As we visited the final group of literary ensembles, (a velvet tuxedo in tribute to Oscar Wilde would look perfect on Blair Waldorf if she were trying to dress like Chuck Bass...) I was introduced to Monsieur Bergé. I began by saying "Bonjour Monsieur!" and then quickly became tongue-tied as I realized that I should probably NOT embarrass myself by trying to speak French in that moment. So, I got nervous and sputtered something about enjoying his stay in San Francisco. I had always heard that he was ruthless in business and more than intimidating to his underlings - so who was this cute smiling man in front of me? He was warm, kind, and when he squeezed my wrist in farewell the gesture was unexpected, gentlemanly, and affectionate.
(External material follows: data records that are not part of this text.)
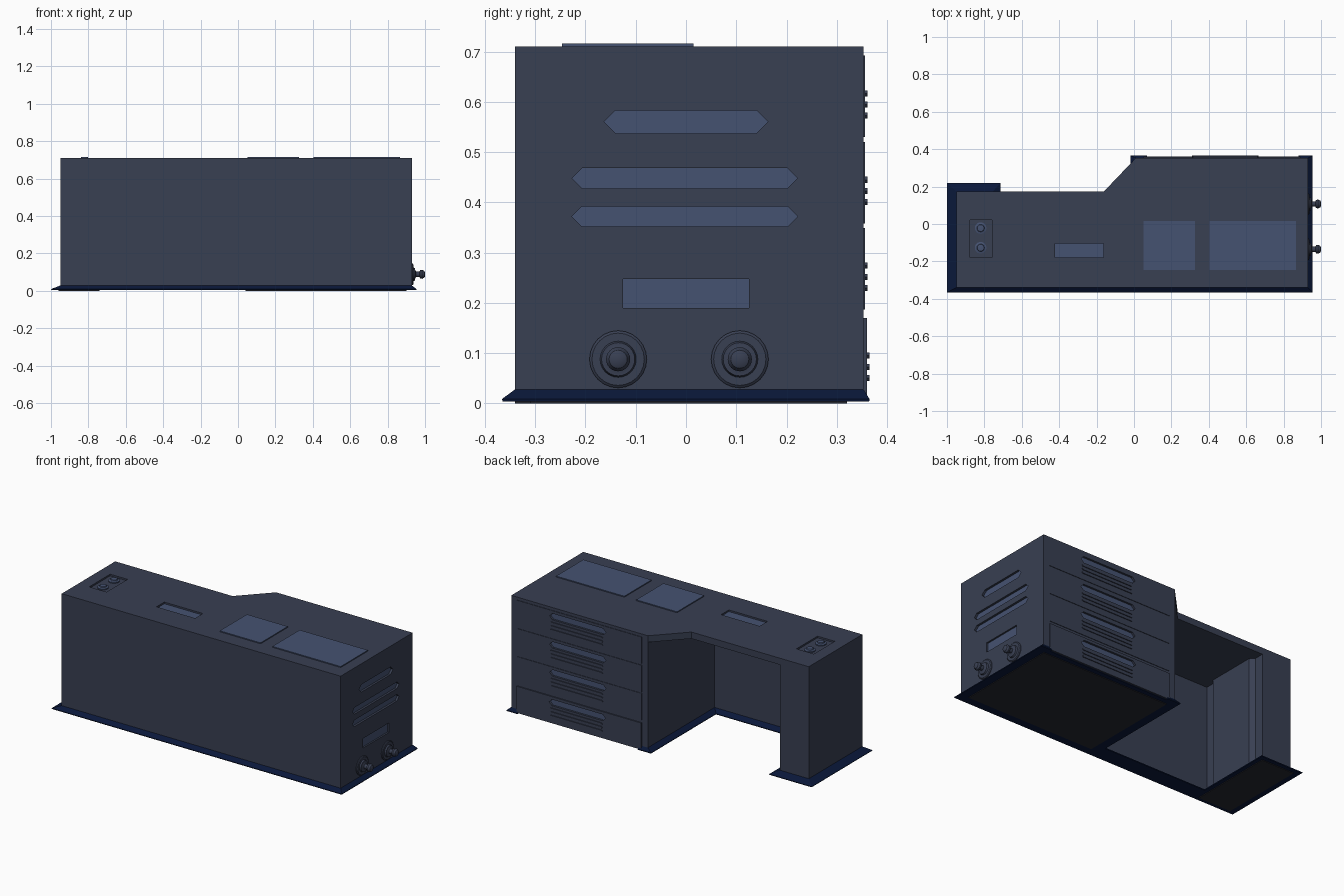
import bpy, bmesh, math

if "Cube" in bpy.data.objects:
    bpy.data.objects.remove(bpy.data.objects["Cube"])


def material(name, rgb):
    m = bpy.data.materials.new(name)
    m.diffuse_color = (*rgb, 1)
    m.use_nodes = True
    m.node_tree.nodes["Principled BSDF"].inputs["Base Color"].default_value = m.diffuse_color
    return m


BODY = material("slate", (0.04, 0.05, 0.085))
PANEL = material("blue_panel", (0.06, 0.085, 0.165))
NAVY = material("navy", (0.003, 0.009, 0.042))
DARK = material("dark", (0.018, 0.02, 0.028))

# Maps profile coordinates (u, v) and depth w to world space
AXES = {"x": lambda u, v, w: (w, u, v),
        "y": lambda u, v, w: (u, w, v),
        "z": lambda u, v, w: (u, v, w)}


def loft(name, rings, mat):
    """Skin a stack of equal-length closed rings and cap both ends."""
    bm = bmesh.new()
    vs = [[bm.verts.new(p) for p in ring] for ring in rings]
    n = len(rings[0])
    for a, b in zip(vs, vs[1:]):
        for i in range(n):
            bm.faces.new((a[i], a[(i + 1) % n], b[(i + 1) % n], b[i]))
    bm.faces.new(vs[0][::-1])
    bm.faces.new(vs[-1])
    bmesh.ops.recalc_face_normals(bm, faces=bm.faces)
    me = bpy.data.meshes.new(name)
    bm.to_mesh(me)
    bm.free()
    me.materials.append(mat)
    ob = bpy.data.objects.new(name, me)
    bpy.context.collection.objects.link(ob)
    return ob


def prism(name, pts, axis, w0, w1, mat):
    f = AXES[axis]
    return loft(name, [[f(u, v, w) for u, v in pts] for w in (w0, w1)], mat)


def lathe(name, cu, cv, axis, profile, mat, n=24):
    f = AXES[axis]
    ang = [2 * math.pi * i / n for i in range(n)]
    ob = loft(name, [[f(cu + r * math.cos(a), cv + r * math.sin(a), w) for a in ang]
                     for r, w in profile], mat)
    bpy.context.view_layer.objects.active = ob
    ob.select_set(True)
    bpy.ops.object.shade_smooth_by_angle(angle=math.radians(30))
    ob.select_set(False)
    return ob


def rect(u0, u1, v0, v1):
    return [(u0, v0), (u1, v0), (u1, v1), (u0, v1)]


def slot(u0, u1, v0, v1):
    """Bar with pointed ends."""
    m, d = (v0 + v1) / 2, (v1 - v0) / 2
    return [(u0, m), (u0 + d, v0), (u1 - d, v0), (u1, m), (u1 - d, v1), (u0 + d, v1)]


def cut(target, pts, axis, w0, w1):
    cutter = prism("cutter", pts, axis, w0, w1, target.data.materials[0])
    cutter.hide_render = True
    mod = target.modifiers.new("cut", "BOOLEAN")
    mod.operation, mod.solver, mod.object = "DIFFERENCE", "EXACT", cutter
    bpy.context.view_layer.objects.active = target
    bpy.ops.object.modifier_apply(modifier=mod.name)
    bpy.data.objects.remove(cutter)


def recess(name, target, pts, axis, surface, depth, mat=PANEL):
    """Sink a pocket into the surface and line its floor."""
    cut(target, pts, axis, surface - depth, surface + 0.05)
    prism(name, pts, axis, surface - depth - 0.004, surface - depth + 0.002, mat)


# Desk body with the knee space removed
TOP, RIGHT, BACK = 0.71, 0.93, 0.353
outline = [(-0.95, -0.34), (RIGHT, -0.34), (RIGHT, BACK), (0.01, BACK),
           (-0.16, 0.175), (-0.95, 0.175)]
body = prism("desk_body", outline, "z", 0.025, TOP, BODY)
cut(body, rect(-0.755, 0.01, -0.29, 0.6), "z", -0.1, 0.67)
prism("leg_inner_panel", [(-0.76, -0.24), (-0.76, 0.12), (-0.73, 0.09), (-0.73, -0.21)],
      "z", 0.02, 0.675, BODY)


# Flared plinths under the cabinet, front panel and leg
def plinth(name, x0, x1, y0, y1, left, right, front, back):
    def ring(k, z):
        return [(u, v, z) for u, v in rect(x0 - left * k, x1 + right * k,
                                           y0 - front * k, y1 + back * k)]
    loft(name, [ring(0.95, 0.004), ring(1, 0.009), ring(0, 0.028)], NAVY)


plinth("cabinet_plinth", 0.01, RIGHT, -0.34, 0.35, 0.03, 0.025, 0.026, 0.0)
plinth("panel_plinth", -0.95, RIGHT, -0.34, -0.29, 0.05, 0.025, 0.026, 0.03)
plinth("leg_plinth", -0.95, -0.755, -0.34, 0.175, 0.05, 0.042, 0.026, 0.043)
for x0, x1, l, r in ((0.01, 0.06, 0.03, 0.01), (0.89, RIGHT, 0.01, 0.025)):
    plinth("corner_plinth", x0, x1, 0.25, BACK, l, r, 0.0, 0.012)
prism("cabinet_bottom_plate", rect(0.04, 0.9, -0.31, 0.32), "z", 0, 0.006, DARK)
prism("leg_bottom_plate", rect(-0.96, -0.74, -0.34, 0.19), "z", 0, 0.006, DARK)

# Right side vents and label panel
recess("side_vent", body, slot(-0.163, 0.163, 0.537, 0.583), "x", RIGHT, 0.015)
for z in (0.372, 0.448):
    recess("side_vent", body, slot(-0.227, 0.222, z - 0.02, z + 0.02), "x", RIGHT, 0.015)
recess("side_panel", body, rect(-0.125, 0.125, 0.19, 0.248), "x", RIGHT, 0.012)

# Side connectors
for y in (-0.135, 0.107):
    lathe("side_connector", y, 0.088, "x",
          [(0.057, 0.92), (0.057, 0.934), (0.052, 0.938), (0.036, 0.938), (0.033, 0.947),
           (0.024, 0.947), (0.014, 0.952), (0.014, 0.97), (0.022, 0.974),
           (0.024, 0.985), (0.018, 0.996), (0.01, 1.0)], BODY)

# Worktop plates, inset and button well
for x0, x1 in ((0.05, 0.325), (0.405, 0.865)):
    prism("worktop_plate", rect(x0, x1, -0.247, 0.015), "z", 0.70, 0.716, PANEL)
recess("worktop_inset", body, rect(-0.423, -0.163, -0.18, -0.105), "z", TOP, 0.012)
recess("button_well", body, rect(-0.877, -0.76, -0.18, 0.022), "z", TOP, 0.012, BODY)
for y in (-0.127, -0.022):
    lathe("button", -0.82, y, "z",
          [(0.031, 0.69), (0.031, 0.706), (0.02, 0.709), (0.018, 0.715), (0.01, 0.716)], PANEL)

# Drawers with pointed pulls and slatted vents
for z0, z1, y in ((0.008, 0.17, 0.36), (0.187, 0.349, 0.356),
                  (0.358, 0.52, 0.356), (0.53, 0.692, 0.356)):
    front = prism("drawer_front", rect(0.05, 0.89, z0, z1), "y", 0.335, y, BODY)
    pull = slot(0.29, 0.67, z1 - 0.055, z1 - 0.017)
    cut(body, pull, "y", y - 0.02, 0.5)
    recess("drawer_pull", front, pull, "y", y, 0.014)
    for i in range(3):
        z = z1 - 0.075 - i * 0.022
        prism("drawer_slat", slot(0.31, 0.665, z - 0.006, z + 0.006), "y", 0.34, y + 0.005, BODY)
I was completely flummoxed. It's not every day that I meet a living legend, and certainly not every day that they're actually nice about your being nervous around them.

Fans of Saint-Laurent can be fanatical, talking of the designer with a bit of a frenzied adoration and almost proprietary love. Once a devotee, always a devotee. My mother has always loved Yves Saint Laurent, which is why, as I've mentioned before, this was the first designer I ever knew. She still talks with fondness of her trousers, skirt and sweater purchased at the Boutique in Dallas years ago, and how she wished she'd had that odd $300 then to buy the peacoat too. I felt it was only appropriate then that I bring my Mom with me to this preview. Her favorite ensembles were from the 1976 Ballet Russes collection; when approaching a full-skirted mannequin with a fur vest and hat she said: "THIS was the one I always wanted..." This is definitely a show to feed everyone's closet dreams.

In a final note of cleverness: I loved that the museum put the entire press kit onto individual memory sticks, packaged into cute boxes with pink labels. They looked like slices of cake on a tray - delightful and smart. I also loved that we were each given the museum's own edition of the "Yves Saint Laurent Couture Coloring Book" - a very fun party favor for kids young and old. A very special thank-you to Jill Lynch at the Fine Arts Museums of San Francisco, and a huge congratulations to everyone involved in bringing this very special exhibit to our beautiful new museum - the exclusive venue for this exhibit in the United States. Do not miss this show - you will regret it!

Yves Saint Laurent at the de Young Museum

November 1st, 2008 - April 5, 2009

50 Hagiwara Tea Garden Drive

San Francisco, CA 94118

Please visit my Flickr feed for even more images from the Yves Saint Laurent exhibition. For my other posts on Yves Saint Laurent, please visit Master Class from June 2007, and Going Gauche from October 2006.

Pink & Black YSL Sketch by Yves Saint Laurent

Photo of Yves Saint Laurent & Pierre Bergé, Alice Spring 1983

All other images shown are by Poetic & Chic